James Madison ended the Bison’s run five straight FCS titles in 2016 and later met twice in the championship game.
What South Dakota State has been doing against NDSU – winning games consistently – is different than all of the other powers that have tried to stand up against the FCS dynasty. The two rivals from the Missouri Valley Football Conference will square off in the 2022 national championship game on Sunday in Frisco, Texas.
SDSU, up to a six-point favorite, has won the last three matchups and five of nine, which is almost unfathomable considering no other opponent has more than one win against the Bison since the start of their nine FCS championship seasons in 2011.
“We just have the most confidence that we’ve ever had with this team right now,” SDSU wide receiver Jadon Janke said on Friday at Toyota Stadium. “We don’t care who we’re playing against, we’re going to play our best football.”
For most teams, even their best football isn’t enough against the Bison dynasty.
So what have coach John Stiegelmeier’s Jackrabbits figured out?
“I think the biggest difference honestly is the physicality that we’ve developed,” All-America offensive guard Mason McCormick said. “I feel like we’ve always at South Dakota State had exceptional skills guys.
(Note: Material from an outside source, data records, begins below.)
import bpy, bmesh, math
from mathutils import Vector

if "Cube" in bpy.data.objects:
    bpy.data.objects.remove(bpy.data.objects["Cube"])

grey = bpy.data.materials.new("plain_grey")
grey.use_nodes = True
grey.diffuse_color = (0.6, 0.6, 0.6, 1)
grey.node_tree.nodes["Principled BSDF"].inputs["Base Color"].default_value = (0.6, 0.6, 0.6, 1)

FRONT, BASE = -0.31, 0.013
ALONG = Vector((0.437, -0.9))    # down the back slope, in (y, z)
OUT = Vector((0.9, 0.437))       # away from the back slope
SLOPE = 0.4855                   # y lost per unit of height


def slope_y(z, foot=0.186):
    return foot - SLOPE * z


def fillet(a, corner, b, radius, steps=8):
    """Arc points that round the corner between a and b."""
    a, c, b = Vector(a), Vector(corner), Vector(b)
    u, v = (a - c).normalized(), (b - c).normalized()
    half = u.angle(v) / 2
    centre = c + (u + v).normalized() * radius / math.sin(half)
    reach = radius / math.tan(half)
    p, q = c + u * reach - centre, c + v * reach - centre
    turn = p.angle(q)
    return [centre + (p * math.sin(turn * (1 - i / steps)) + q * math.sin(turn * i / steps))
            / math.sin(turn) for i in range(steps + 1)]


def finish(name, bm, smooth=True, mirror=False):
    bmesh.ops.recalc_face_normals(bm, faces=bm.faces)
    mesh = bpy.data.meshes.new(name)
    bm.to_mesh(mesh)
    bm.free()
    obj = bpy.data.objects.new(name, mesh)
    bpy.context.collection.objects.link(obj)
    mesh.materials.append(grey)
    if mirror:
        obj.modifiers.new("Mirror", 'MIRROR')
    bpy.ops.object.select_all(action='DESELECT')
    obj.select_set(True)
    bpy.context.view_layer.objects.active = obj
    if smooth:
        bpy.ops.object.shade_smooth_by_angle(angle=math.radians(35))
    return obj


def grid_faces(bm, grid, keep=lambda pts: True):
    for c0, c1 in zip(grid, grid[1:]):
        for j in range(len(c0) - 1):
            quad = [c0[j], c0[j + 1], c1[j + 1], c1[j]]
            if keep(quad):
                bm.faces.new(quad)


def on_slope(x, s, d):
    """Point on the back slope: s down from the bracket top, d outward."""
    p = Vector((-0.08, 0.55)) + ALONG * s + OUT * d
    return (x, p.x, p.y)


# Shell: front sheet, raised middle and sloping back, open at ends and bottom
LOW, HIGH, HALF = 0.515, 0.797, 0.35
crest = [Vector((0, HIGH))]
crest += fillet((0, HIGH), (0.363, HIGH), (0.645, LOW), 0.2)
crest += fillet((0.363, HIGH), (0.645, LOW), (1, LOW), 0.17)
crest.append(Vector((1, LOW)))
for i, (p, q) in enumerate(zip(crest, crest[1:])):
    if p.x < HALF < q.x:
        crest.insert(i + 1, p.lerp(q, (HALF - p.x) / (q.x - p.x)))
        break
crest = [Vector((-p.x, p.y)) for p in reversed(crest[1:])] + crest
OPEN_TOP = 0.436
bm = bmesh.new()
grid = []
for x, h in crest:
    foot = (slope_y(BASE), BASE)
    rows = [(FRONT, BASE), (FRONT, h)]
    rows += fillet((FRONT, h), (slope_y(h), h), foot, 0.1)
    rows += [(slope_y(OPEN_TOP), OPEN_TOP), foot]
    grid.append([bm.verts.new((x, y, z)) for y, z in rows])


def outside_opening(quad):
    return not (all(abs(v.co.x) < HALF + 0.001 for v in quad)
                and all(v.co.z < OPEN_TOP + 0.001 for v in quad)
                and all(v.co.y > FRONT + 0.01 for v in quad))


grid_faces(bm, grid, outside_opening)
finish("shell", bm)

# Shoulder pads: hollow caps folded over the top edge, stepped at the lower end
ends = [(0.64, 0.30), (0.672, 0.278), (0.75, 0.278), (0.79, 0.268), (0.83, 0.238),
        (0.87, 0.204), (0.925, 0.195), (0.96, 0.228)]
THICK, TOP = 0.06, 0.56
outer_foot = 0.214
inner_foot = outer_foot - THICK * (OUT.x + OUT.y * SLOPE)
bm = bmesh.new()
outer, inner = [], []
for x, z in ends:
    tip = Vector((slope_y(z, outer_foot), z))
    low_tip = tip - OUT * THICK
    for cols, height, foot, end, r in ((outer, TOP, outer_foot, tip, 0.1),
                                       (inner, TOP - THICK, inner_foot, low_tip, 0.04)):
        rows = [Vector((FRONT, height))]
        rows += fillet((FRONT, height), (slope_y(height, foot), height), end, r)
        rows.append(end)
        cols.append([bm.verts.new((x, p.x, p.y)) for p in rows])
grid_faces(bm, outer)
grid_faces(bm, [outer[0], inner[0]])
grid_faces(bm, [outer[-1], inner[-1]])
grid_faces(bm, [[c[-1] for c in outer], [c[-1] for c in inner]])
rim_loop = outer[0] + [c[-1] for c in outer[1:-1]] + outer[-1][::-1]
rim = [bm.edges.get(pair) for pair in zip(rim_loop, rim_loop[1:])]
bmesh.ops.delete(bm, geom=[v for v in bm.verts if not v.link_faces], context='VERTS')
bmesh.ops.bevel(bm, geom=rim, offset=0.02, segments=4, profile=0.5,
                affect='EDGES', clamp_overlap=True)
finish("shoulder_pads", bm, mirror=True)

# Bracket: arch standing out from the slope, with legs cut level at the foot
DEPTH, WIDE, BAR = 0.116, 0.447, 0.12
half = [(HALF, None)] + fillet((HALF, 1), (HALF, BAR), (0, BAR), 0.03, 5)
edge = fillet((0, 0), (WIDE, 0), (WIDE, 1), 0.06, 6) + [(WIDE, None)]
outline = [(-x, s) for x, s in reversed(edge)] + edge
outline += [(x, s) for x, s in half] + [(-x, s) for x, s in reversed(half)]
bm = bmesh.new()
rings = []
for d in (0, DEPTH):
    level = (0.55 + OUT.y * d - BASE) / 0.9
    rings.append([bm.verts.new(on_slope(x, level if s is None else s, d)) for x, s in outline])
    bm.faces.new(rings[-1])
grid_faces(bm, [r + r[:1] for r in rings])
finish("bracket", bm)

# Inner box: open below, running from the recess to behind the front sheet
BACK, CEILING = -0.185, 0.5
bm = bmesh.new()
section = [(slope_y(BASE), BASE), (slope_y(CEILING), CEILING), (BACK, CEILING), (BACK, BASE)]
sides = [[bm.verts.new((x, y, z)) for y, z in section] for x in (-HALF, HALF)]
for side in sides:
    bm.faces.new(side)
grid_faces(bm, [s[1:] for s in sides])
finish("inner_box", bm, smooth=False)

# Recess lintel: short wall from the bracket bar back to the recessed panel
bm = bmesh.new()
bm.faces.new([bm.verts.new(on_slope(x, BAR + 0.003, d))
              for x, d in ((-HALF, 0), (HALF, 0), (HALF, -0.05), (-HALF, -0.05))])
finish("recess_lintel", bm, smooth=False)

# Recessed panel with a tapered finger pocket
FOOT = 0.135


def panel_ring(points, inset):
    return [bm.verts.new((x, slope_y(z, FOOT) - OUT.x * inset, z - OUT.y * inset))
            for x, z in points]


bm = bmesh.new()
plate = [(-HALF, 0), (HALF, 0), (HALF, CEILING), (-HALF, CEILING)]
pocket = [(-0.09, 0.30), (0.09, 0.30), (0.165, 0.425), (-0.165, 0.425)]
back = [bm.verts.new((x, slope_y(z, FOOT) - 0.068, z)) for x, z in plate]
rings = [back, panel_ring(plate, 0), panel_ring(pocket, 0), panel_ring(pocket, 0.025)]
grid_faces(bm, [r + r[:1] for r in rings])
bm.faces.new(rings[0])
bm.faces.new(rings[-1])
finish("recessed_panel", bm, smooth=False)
I look at (wide receiver Jake) Wieneke and (tight end Dallas) Goedert. Back in those days, (NDSU) just dominated in the trenches. To say that we are now are at least matching what they bring physicality-wise I think is the difference.”
That concept reflects in NDSU’s bread-and-butter power run game, which usually steamrolls opponents.
This season, the Bison rank third in the FCS in rushing yards per game (273.3), but they managed less than half that average with just 127 yards in SDSU’s 23-21 win at the Fargodome on Oct. 15. In the two matchups during the 2021 calendar year, the Jackrabbits held the Bison to just 97 and 147 rushing yards.
“I think you can point to them stopping the run a little bit,” NDSU right guard Jake Kubas said. “As an offensive lineman, that’s on us five upfront to be better. Specifically, in the last game, I think they made some adjustments in the second half that we struggled with, couldn’t quite pick up on.”
All of SDSU’s recent wins have occurred in the regular season. NDSU won the four previous playoff matchups every other year from 2012 to ’14 to ’16 to ’18, but SDSU tight end and NFL prospect Tucker Kraft points to those games preceding many of the current players, saying “I think it says we’re a new team.”
To keep the success going in the much-anticipated championship game, he adds, “I think from the start, punch them in the mouth right away, keeping the foot on the pedal throughout the game. We’re going to try to get ahead of them, play fast, play physical. But you’re going to see some blue-collar football – North Dakota State, South Dakota State, it’s the battle of the Dakotas, again and again and again. These games, they’re great games.”